Earlier this year at Two5six, Rana el Kaliouby explained how many of our interactions with machines are dotted with frustration. "I hated Clippy," she said of the annoying Microsoft Office assistant, a sentiment echoed by many. While el Kaliouby was seeking to fix those interactions on the software side with the creation of emotion-sensing programs at Affectiva, one of el Kaliouby's former colleagues at MIT is exploring those interactions on the robotics side.
Dr. Cynthia Brazeal started looking at social robotics in the 90s as a graduate student and her work led to the creation of Kismet, an expressive robot face that was designed to interact with small children. Now Brazeal is back with JIBO, which she is calling the "world's first family robot."

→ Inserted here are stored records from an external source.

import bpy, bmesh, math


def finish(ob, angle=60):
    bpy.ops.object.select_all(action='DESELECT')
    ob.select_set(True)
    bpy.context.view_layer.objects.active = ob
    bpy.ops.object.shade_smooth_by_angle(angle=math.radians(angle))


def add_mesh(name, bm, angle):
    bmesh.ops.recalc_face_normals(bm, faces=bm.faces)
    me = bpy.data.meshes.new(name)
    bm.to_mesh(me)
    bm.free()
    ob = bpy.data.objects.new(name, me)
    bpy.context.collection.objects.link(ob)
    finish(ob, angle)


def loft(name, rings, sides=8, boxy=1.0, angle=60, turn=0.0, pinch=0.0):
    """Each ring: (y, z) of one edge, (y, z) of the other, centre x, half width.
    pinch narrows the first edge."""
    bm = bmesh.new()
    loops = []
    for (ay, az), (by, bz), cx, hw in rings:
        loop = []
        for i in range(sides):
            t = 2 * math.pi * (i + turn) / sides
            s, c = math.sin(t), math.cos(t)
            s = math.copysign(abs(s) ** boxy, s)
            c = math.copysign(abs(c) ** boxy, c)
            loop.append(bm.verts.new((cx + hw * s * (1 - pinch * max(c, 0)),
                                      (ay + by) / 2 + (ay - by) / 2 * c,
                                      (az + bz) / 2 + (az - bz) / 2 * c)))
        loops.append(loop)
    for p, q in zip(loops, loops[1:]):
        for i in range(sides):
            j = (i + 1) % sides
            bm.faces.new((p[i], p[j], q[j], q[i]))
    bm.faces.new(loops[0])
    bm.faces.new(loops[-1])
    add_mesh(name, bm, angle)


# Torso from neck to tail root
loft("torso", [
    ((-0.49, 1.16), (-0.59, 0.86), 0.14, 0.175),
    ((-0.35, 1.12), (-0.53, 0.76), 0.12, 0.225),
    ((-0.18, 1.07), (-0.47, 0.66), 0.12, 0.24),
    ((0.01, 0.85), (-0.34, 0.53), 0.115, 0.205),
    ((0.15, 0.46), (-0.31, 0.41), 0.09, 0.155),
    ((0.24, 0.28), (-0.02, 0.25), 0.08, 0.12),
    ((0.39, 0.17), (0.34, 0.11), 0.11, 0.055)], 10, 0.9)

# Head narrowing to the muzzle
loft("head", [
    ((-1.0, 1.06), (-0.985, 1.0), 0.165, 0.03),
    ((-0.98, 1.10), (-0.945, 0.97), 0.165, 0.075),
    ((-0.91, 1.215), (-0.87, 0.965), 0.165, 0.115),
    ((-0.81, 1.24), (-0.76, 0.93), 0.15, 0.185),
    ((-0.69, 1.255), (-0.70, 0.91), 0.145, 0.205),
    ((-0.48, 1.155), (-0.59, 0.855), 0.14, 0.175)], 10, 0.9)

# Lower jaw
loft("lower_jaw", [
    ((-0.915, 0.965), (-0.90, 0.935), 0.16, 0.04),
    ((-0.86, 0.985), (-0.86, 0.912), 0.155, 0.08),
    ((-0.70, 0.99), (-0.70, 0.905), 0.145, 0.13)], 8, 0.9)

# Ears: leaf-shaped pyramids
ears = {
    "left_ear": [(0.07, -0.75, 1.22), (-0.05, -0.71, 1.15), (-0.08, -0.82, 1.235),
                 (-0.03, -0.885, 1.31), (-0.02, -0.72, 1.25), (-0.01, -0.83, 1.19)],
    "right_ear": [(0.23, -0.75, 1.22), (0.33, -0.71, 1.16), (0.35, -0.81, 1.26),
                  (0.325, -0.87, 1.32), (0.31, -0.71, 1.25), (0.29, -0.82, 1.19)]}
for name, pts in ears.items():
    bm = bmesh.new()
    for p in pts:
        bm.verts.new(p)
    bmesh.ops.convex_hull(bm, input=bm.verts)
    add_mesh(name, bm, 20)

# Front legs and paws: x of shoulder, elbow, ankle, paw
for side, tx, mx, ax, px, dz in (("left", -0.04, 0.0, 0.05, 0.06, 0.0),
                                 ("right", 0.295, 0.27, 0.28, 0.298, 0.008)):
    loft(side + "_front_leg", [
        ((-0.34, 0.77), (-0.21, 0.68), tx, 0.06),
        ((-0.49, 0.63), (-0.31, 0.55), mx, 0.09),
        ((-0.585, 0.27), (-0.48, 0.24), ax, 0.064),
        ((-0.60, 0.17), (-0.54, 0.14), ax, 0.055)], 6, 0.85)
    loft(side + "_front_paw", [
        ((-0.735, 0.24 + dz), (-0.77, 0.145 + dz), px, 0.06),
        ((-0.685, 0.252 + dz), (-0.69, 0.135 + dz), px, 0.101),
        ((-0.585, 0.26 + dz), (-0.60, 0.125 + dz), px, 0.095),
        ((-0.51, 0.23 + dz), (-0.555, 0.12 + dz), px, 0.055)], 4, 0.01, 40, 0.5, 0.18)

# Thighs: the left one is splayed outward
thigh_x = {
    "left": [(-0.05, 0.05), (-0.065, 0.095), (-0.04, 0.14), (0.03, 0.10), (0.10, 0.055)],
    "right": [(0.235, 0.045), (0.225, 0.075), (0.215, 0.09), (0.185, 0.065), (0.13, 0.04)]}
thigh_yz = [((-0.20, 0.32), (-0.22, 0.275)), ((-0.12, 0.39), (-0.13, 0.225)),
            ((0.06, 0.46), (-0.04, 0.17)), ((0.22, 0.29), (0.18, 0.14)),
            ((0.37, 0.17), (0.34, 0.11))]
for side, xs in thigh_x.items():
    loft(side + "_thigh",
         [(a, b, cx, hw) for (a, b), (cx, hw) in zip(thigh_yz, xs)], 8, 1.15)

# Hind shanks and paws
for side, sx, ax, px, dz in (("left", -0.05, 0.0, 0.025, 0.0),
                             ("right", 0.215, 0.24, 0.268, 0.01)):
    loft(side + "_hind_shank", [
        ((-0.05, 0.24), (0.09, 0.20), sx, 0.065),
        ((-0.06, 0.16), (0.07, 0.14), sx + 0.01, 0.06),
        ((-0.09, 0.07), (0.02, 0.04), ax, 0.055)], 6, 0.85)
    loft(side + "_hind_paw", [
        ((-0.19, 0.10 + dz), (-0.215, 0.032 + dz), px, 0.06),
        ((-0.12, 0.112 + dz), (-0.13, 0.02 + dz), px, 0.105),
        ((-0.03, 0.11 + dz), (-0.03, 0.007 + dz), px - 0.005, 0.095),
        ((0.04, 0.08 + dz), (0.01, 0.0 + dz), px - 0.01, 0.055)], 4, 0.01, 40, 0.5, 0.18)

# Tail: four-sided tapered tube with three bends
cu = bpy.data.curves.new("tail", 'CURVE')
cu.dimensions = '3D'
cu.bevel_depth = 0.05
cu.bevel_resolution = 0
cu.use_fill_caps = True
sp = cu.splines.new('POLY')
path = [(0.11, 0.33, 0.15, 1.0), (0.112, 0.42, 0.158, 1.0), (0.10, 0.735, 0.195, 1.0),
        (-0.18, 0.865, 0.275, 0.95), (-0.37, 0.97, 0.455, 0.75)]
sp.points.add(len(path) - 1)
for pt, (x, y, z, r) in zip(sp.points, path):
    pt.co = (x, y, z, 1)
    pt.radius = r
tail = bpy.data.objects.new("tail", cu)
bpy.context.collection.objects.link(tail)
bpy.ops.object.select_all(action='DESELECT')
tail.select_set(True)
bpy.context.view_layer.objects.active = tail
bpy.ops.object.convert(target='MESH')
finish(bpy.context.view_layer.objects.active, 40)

One foot tall with a programmable LCD screen, JIBO is designed to be a domestic helper, alerting you when emails come in or taking family photos. But it's the more subtle gestures like tilting its robotic head and picking up natural cues like human movement that Brazeal hopes is the draw. Even the language Brazeal uses to describe JIBO is an attempt to anthropomorphize. JIBO is a male, is "polite," and has "heart." (No word on if JIBO has a soul.)
JIBO is an experiment (and a $600 one at that), but he points to future of our engagements with robots, Brazeal says. “The next stage in computing is emotion," she told the Times. And lately game designers like Journey's Jenova Chen and Beyond: Two Souls creator David Cage have echoed a similar refrain. "I think of my games as something that’ll communicate a strong emotion to make people’s lives better," Chen told me last year.
And maybe JIBO's the next step in that process. If Spike Jonze's Her is any indication of the relationships we'll have someday, let's hope that JIBO doesn't break too many hearts.